Projections in Public
Curated by Karen Atkinson
PROJECTIONS IN PUBLIC is meant for a storefront window in a fairly well traveled area. Slides are rear screen projected in the window so the images face the street. The project began in 1987 when there was much controversy over public arts in this country, and was initially conceived in response to the debates surrounding this issue. Since that time, PROJECTIONS IN PUBLIC has been used to explore many other ideas and issues, and has been shown in several different locations- from a flower market in Los Angeles to a warehouse in Cleveland.
The imagery in slide form, are by artists from around the country, designed specifically for each site the project is shown, It is a way for these artists to explore a mode of direct communication with the audience. I am interested in this public format as a means to engage people in a comfortable way, on their own terms, at their own pace, and expand some of the current notions of how public art can function.
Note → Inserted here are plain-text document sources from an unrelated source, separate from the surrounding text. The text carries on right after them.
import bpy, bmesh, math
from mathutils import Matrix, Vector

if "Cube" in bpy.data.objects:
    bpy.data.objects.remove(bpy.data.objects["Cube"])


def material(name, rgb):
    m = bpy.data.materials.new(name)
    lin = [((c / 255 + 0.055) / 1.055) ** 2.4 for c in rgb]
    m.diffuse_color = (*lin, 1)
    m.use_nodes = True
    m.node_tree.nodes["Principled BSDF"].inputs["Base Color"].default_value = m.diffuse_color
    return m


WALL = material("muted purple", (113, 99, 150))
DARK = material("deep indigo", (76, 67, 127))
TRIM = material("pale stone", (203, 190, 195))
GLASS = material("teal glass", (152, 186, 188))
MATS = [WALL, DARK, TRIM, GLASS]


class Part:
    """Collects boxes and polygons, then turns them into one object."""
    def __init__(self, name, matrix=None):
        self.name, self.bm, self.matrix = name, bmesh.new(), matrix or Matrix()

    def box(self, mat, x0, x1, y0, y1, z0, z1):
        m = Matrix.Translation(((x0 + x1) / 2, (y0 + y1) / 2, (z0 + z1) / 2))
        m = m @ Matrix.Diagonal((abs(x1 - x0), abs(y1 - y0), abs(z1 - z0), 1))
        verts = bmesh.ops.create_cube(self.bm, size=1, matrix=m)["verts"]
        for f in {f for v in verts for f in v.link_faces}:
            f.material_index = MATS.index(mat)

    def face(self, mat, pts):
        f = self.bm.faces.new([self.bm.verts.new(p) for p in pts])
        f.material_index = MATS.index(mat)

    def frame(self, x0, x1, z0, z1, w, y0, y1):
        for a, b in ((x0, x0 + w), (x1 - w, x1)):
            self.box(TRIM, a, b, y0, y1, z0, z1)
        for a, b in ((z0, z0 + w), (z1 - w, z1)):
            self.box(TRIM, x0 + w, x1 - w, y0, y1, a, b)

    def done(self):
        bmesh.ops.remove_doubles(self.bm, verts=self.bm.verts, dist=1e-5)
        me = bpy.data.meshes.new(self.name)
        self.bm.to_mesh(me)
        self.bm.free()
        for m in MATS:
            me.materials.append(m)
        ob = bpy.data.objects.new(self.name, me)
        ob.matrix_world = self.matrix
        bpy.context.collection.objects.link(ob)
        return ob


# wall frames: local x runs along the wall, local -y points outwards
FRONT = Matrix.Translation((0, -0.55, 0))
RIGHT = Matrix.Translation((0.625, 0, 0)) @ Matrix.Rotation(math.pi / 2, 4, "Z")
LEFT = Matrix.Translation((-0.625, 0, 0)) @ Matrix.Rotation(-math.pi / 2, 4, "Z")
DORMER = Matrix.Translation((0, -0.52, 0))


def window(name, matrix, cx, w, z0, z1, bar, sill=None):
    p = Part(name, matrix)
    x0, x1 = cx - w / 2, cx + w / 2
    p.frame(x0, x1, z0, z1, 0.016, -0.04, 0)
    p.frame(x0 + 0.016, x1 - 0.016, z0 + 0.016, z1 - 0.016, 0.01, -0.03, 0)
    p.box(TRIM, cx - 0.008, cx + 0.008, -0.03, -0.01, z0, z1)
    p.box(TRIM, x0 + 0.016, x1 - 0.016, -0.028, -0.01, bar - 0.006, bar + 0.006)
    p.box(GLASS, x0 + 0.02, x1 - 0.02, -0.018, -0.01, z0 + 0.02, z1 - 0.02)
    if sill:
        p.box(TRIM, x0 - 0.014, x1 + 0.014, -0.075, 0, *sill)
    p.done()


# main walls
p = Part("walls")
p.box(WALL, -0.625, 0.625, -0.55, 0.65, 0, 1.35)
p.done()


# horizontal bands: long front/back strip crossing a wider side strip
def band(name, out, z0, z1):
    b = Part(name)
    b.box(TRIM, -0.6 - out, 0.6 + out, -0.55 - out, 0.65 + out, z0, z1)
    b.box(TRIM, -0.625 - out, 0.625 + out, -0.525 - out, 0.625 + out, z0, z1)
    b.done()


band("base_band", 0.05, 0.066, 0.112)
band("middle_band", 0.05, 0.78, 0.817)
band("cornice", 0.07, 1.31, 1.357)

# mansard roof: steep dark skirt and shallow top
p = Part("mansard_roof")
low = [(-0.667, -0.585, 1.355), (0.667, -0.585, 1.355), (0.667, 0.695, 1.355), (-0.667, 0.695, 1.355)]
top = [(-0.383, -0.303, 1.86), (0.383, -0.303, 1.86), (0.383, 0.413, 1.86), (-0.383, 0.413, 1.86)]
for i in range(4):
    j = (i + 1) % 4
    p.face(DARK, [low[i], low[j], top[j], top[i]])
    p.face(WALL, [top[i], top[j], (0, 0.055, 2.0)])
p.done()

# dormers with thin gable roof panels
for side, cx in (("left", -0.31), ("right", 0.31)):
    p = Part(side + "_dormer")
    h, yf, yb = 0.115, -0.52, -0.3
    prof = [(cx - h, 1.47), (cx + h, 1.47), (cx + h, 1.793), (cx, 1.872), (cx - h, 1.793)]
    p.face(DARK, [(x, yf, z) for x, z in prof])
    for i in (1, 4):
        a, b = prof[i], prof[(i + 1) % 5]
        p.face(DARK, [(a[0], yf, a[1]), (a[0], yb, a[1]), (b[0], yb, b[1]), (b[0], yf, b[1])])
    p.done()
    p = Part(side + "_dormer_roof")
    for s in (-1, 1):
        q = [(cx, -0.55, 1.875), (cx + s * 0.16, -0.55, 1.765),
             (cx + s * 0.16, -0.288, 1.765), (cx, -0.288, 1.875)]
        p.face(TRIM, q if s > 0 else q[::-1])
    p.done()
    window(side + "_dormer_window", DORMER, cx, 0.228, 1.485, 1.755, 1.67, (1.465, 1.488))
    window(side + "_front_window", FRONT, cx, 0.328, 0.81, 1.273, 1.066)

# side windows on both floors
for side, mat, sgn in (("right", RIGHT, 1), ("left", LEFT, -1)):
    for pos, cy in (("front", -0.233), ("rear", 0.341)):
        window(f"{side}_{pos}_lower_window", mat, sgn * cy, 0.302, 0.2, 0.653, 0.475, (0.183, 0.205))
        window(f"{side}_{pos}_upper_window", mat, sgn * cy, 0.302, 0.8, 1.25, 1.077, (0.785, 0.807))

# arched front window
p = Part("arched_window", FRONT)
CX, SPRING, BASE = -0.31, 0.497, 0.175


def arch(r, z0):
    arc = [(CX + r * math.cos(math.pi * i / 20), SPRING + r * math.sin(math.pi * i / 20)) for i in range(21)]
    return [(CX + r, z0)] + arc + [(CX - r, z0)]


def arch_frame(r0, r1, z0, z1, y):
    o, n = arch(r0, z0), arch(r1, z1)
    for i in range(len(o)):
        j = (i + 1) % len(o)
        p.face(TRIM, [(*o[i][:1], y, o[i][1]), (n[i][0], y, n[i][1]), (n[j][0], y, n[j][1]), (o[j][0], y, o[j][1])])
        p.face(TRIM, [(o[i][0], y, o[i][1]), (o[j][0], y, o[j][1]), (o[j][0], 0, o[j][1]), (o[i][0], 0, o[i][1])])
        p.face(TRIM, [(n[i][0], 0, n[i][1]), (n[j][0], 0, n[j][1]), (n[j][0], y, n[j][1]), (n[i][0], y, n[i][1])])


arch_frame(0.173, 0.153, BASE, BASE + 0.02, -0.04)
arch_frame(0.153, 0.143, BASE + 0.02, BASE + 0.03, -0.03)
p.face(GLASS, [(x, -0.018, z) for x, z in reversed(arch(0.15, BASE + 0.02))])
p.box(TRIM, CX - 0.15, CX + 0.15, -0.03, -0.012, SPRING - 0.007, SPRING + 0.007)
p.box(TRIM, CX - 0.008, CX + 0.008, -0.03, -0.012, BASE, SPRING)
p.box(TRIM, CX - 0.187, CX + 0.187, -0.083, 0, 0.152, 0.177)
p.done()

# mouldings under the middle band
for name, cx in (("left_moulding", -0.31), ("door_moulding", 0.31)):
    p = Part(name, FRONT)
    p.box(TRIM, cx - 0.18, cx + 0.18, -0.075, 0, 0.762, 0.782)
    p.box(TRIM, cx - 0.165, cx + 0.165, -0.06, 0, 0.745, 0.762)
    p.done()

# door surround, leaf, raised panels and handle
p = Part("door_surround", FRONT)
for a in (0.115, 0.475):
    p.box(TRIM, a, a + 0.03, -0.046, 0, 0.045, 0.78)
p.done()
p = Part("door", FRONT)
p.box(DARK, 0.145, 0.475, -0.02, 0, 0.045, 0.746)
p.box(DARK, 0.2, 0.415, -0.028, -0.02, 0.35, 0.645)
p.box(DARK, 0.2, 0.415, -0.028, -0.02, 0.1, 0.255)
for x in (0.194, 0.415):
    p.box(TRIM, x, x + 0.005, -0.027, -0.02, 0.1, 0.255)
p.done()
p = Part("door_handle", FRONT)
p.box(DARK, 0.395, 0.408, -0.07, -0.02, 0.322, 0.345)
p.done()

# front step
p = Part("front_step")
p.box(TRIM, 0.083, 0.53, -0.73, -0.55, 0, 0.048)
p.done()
With this in mind, I have included a number of local artist who produced projects for this exhibition. This is new work for them, and the project, for most of them, was quite different form those artists who have created work from outside the area, and may reflect some familiarity with their particular audience. Their projects may address the “ neighborhood” with more accuracy.
These images are meant to engage a dialogue with the audience, hopefully drawing the viewer a step further into thinking about what is addressed. The issues and ideas presented range from the local neighborhood to global concerns. Presented in this context, it creates a public discussion of issues affecting Michigan and the rest of the world. So bring your folding beach chair, maybe some popcorn, and set yourself up in the street and enjoy.
- Karen Atkinson
PROJECTIONS IN PUBLIC IN GRAND RAPIDS
Grand Rapids has a rich history of public sculpture. In 1969 Calder’s La Grande Vitesse was dedicated in Vandenberg Center. The sculpture, although always controversial (be it for its abstract design, or yellow ribbons which may adorn it), has become a symbol for this city. Sculpture off the Pedestal, a temporary exhibition of outdoor sculpture sponsored by the Women’s Committee in the early 70’s, received national attention. This project brought Grand Rapids permanent structures by artists such as Mark di Suvero (Motu) and Robert Morris ( The Grand Rapids Project (X), an earth sculpture in Belknap Memorial Park. Other works include Joseph Kinnebrew’s Grand River Sculpture and Fish ladder, and the not yet completed River’s Edge Environmental Sculpture Park,
Now there’s another title to add to this line- up. Karen Atkinson’s Projections in Public explores/ explodes not only the issues which can be addresses through public sculpture, but the very idea of public sculpture itself. Ms. Atkinson writes “ I was concerned about “the public’s” response to permanent sculpture “plunked on the street corner” (forever it would seem), and that was temporary, and, because of that, less threatening.
Projections in Public/ Grand Rapids gives 12 artists and diverse Grand Rapids audiences the opportunity to interact in new ways. People who may never walk into a gallery space will have a chance to see and react to this project. The content of the works deal with issues which concern us all, and are illustrative of how art and artists can be used to begin needed dialogue of these issues.
As possible budget cuts threaten to make art more and more inaccessible, UCLA is determined to present and generate projects which bring the arts out into the community. Out mission statement emphasizes this determination: UICA is dedicated to the development of a vital cultural community by generating and supporting innovative thought and creative action.